On 20 May, the Soviet Foreign Affairs minister, Vyacheslav Molotov, arrived in London and stayed until the 28th before going on to Washington. The purpose of this visit was to sign a treaty of friendship but Molotov wanted it done on the basis of certain territorial concessions re Poland and the Baltic States. Churchill and Eden worked for a compromise and eventually a twenty-year treaty was formalized but with the question of frontiers placed on hold. Molotov was also seeking a Second Front in Europe but all Churchill could do was confirm that preparations were in progress and make no promises on a date.
On June 23, 1942, Eisenhower returned to London as Commanding General, European Theater of Operations (ETOUSA), based in London and with a house on Coombe, Kingston upon Thames, and took over command of ETOUSA from Chaney. He was promoted to lieutenant general on July 7.

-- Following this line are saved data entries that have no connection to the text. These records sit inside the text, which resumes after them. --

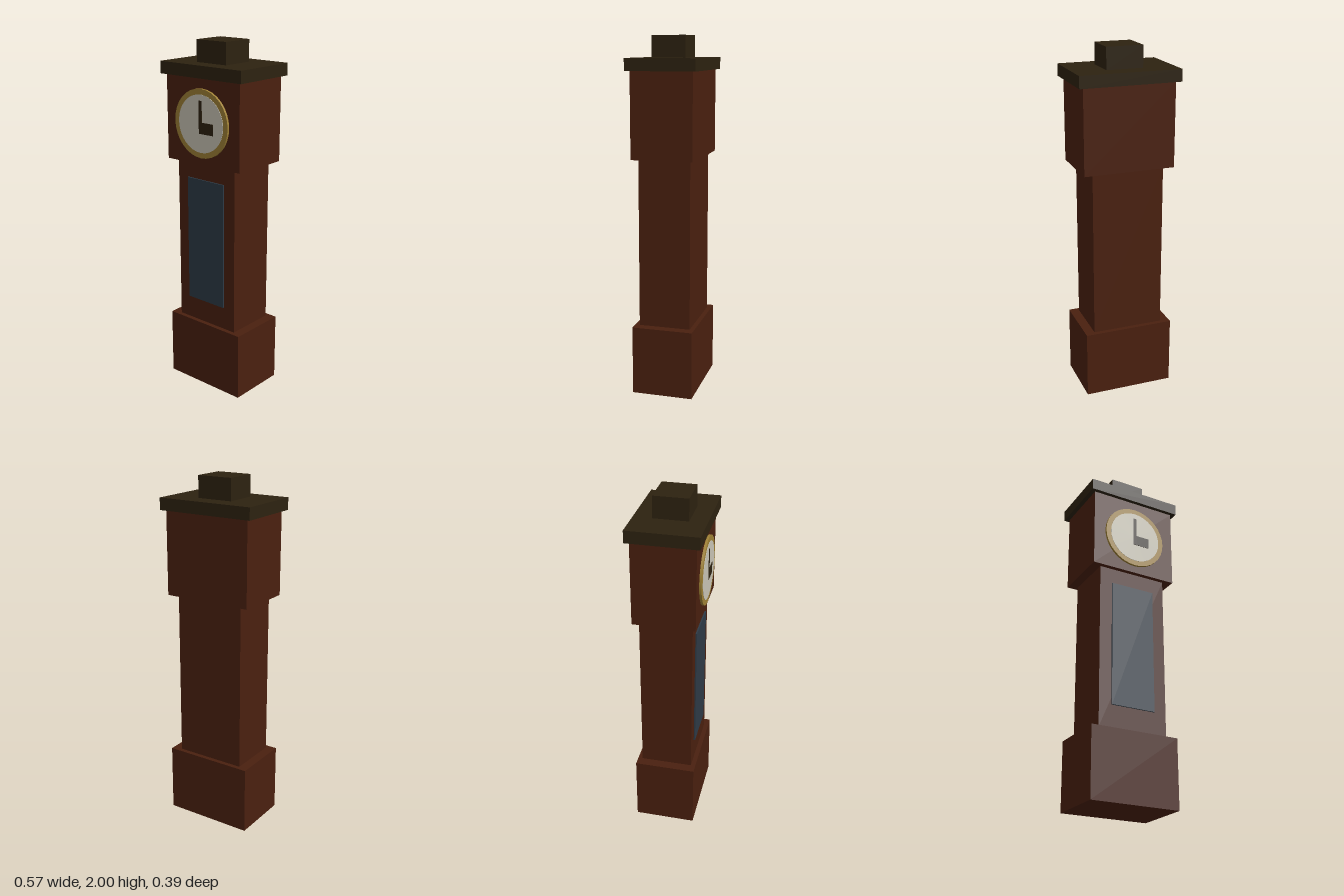
import * as THREE from 'three';

const material = (name, color) => {
  const m = new THREE.MeshStandardMaterial({ color });
  m.name = name;
  return m;
};

export function createModel() {
  const clock = new THREE.Group();
  clock.name = 'longcaseClock';

  const wood = material('redWood', 0x4a200f);
  const darkWood = material('darkWood', 0x2d2210);
  const glass = material('blueGlass', 0x2e3b47);
  const brass = material('brass', 0xa08236);
  const ivory = material('ivory', 0xcac6b7);

  const add = (name, geometry, mat) => {
    const mesh = new THREE.Mesh(geometry, mat);
    mesh.name = name;
    clock.add(mesh);
    return mesh;
  };

  // Box given by its limits on each axis
  const box = (name, mat, [x0, x1], [y0, y1], [z0, z1]) =>
    add(name, new THREE.BoxGeometry(x1 - x0, y1 - y0, z1 - z0), mat)
      .position.set((x0 + x1) / 2, (y0 + y1) / 2, (z0 + z1) / 2);

  // Disc facing the front, between two depths
  const disc = (name, mat, radius, y, z0, z1) =>
    add(name, new THREE.CylinderGeometry(radius, radius, z1 - z0, 32).rotateX(Math.PI / 2), mat)
      .position.set(0, y, (z0 + z1) / 2);

  // Case
  box('base', wood, [-0.258, 0.258], [0, 0.39], [-0.174, 0.171]);
  box('trunk', wood, [-0.204, 0.204], [0.39, 1.34], [-0.148, 0.145]);
  box('hood', wood, [-0.258, 0.258], [1.34, 1.813], [-0.174, 0.171]);

  // Top
  box('cornice', darkWood, [-0.284, 0.284], [1.813, 1.88], [-0.195, 0.193]);
  box('crown', darkWood, [-0.103, 0.103], [1.88, 2], [-0.092, 0.098]);

  // Door pane
  box('doorPane', glass, [-0.13, 0.13], [0.523, 1.248], [0.145, 0.153]);

  // Dial
  disc('bezel', brass, 0.188, 1.57, 0.171, 0.184);
  disc('dialFace', ivory, 0.158, 1.57, 0.184, 0.186);

  // Hands
  box('minuteHand', darkWood, [-0.011, 0.01], [1.517, 1.695], [0.186, 0.188]);
  box('hourHand', darkWood, [0.01, 0.089], [1.517, 1.579], [0.186, 0.188]);

  return clock;
}
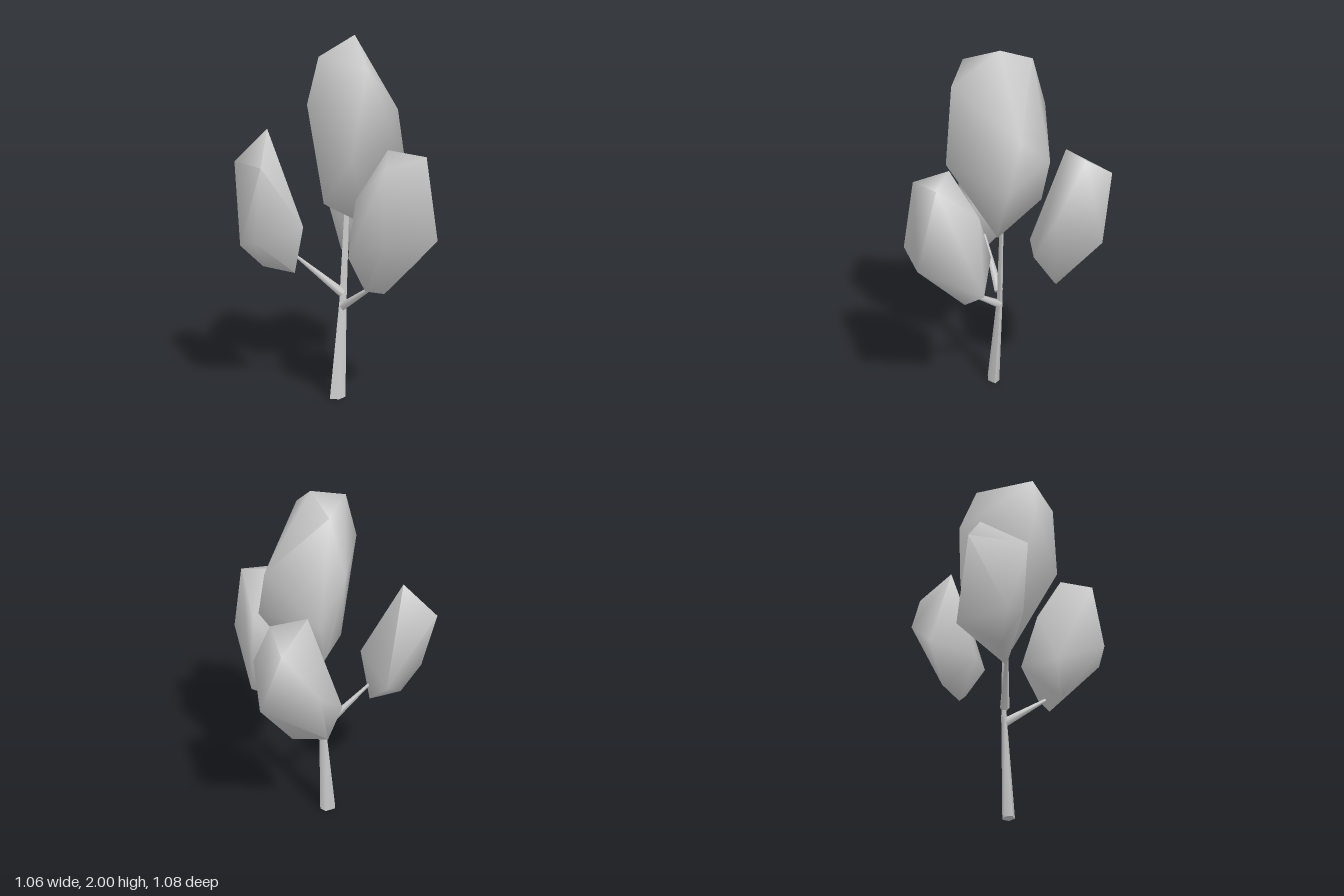
import * as THREE from 'three';
import { ConvexGeometry } from 'three/addons/geometries/ConvexGeometry.js';
import { toCreasedNormals } from 'three/addons/utils/BufferGeometryUtils.js';

const material = new THREE.MeshStandardMaterial({ color: 0xcccccc, side: THREE.DoubleSide });
const vec = (p) => new THREE.Vector3(...p);

// Leaf mass: convex hull of its corners, smoothly shaded
function foliage(name, corners) {
  const hull = new ConvexGeometry(corners.map(vec));
  const mesh = new THREE.Mesh(toCreasedNormals(hull, 1.8), material);
  mesh.name = name;
  return mesh;
}

// Tapered limb with horizontal ends (trunk) or square ends (branches)
function limb(name, from, to, r0, r1, sheared = false) {
  const a = vec(from), b = vec(to), d = b.clone().sub(a);
  const length = sheared ? d.y : d.length();
  const geo = new THREE.CylinderGeometry(r1, r0, length, 5, 1);
  geo.translate(0, length / 2, 0);
  if (sheared) {
    // flatten in depth and lean by sliding each level sideways
    geo.scale(1, 1, 0.65);
    geo.applyMatrix4(new THREE.Matrix4().set(
      1, d.x / d.y, 0, 0, 0, 1, 0, 0, 0, d.z / d.y, 1, 0, 0, 0, 0, 1));
  } else {
    geo.applyQuaternion(new THREE.Quaternion().setFromUnitVectors(
      new THREE.Vector3(0, 1, 0), d.normalize()));
  }
  geo.translate(a.x, a.y, a.z);
  const mesh = new THREE.Mesh(toCreasedNormals(geo, 1.3), material);
  mesh.name = name;
  return mesh;
}

export function createModel() {
  const tree = new THREE.Group();
  tree.name = 'tree';

  // Trunk in two leaning lengths, then side branches
  tree.add(
    limb('lowerTrunk', [-0.017, 0, -0.044], [0.025, 0.55, -0.062], 0.05, 0.023, true),
    limb('upperTrunk', [0.025, 0.55, -0.062], [0.05, 1.12, -0.06], 0.023, 0.014, true),
    limb('rightBranch', [0.02, 0.6, -0.06], [-0.25, 0.84, -0.1], 0.026, 0.007),
    limb('frontBranch', [0.025, 0.52, -0.06], [0.14, 0.72, 0.2], 0.024, 0.008),
  );

  // Crown
  tree.add(foliage('topFoliage', [
    [0.08, 2.0, -0.03], [-0.16, 1.9, 0.06], [0.07, 1.93, -0.22], [0.04, 1.84, 0.22],
    [-0.225, 1.66, 0.06], [0.33, 1.6, -0.02], [0.03, 1.66, -0.32], [0.34, 1.34, 0.05],
    [-0.04, 1.39, 0.22], [0.15, 1.38, -0.29], [0.12, 1.16, -0.26], [-0.11, 1.12, 0],
    [0.12, 0.99, 0],
  ]));

  // Lower leaf masses around the trunk
  tree.add(foliage('frontFoliage', [
    [0.13, 1.435, 0.28], [0.28, 1.41, 0.42], [0.04, 1.37, 0.44], [0.31, 1.23, 0.2],
    [0.02, 1.15, 0.12], [0.29, 1.0, 0.535], [0.01, 1.0, 0.49], [-0.06, 0.87, 0.21],
    [0.15, 0.9, 0.055], [0.34, 0.79, 0.19], [0.02, 0.69, 0.25], [0.15, 0.65, 0.21],
  ]));
  tree.add(foliage('rightFoliage', [
    [-0.33, 1.5, -0.26], [-0.49, 1.32, -0.345], [-0.45, 1.33, -0.03], [-0.53, 0.9, -0.15],
    [-0.2, 0.96, -0.355], [-0.22, 1.0, -0.02], [-0.48, 0.93, -0.06], [-0.4, 0.77, -0.16],
    [-0.24, 0.73, -0.1],
  ]));
  tree.add(foliage('leftFoliage', [
    [0.44, 1.49, -0.33], [0.24, 1.48, -0.33], [0.45, 1.4, -0.48], [0.46, 1.2, -0.155],
    [0.27, 1.14, -0.54], [0.53, 1.06, -0.39], [0.11, 1.0, -0.455], [0.11, 0.93, -0.2],
    [0.3, 0.93, -0.12], [0.34, 0.78, -0.22], [0.15, 0.76, -0.375], [0.3, 0.735, -0.26],
  ]));
  return tree;
}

As 1942 drew to a close, the tide of war began to turn with Allied victory in the key battles of El Alamein and Stalingrad. Until November, the Allies had always been on the defensive, but from November, the Germans were. Churchill ordered the church bells to be rung throughout Great Britain for the first time since early 1940. On 10 November, knowing that El Alamein was a victory, he delivered one of his most memorable war speeches to the Lord Mayor's Luncheon at the Mansion House in London, in response to the Allied victory at El Alamein: "This is not the end. It is not even the beginning of the end. But it is, perhaps, the end of the beginning".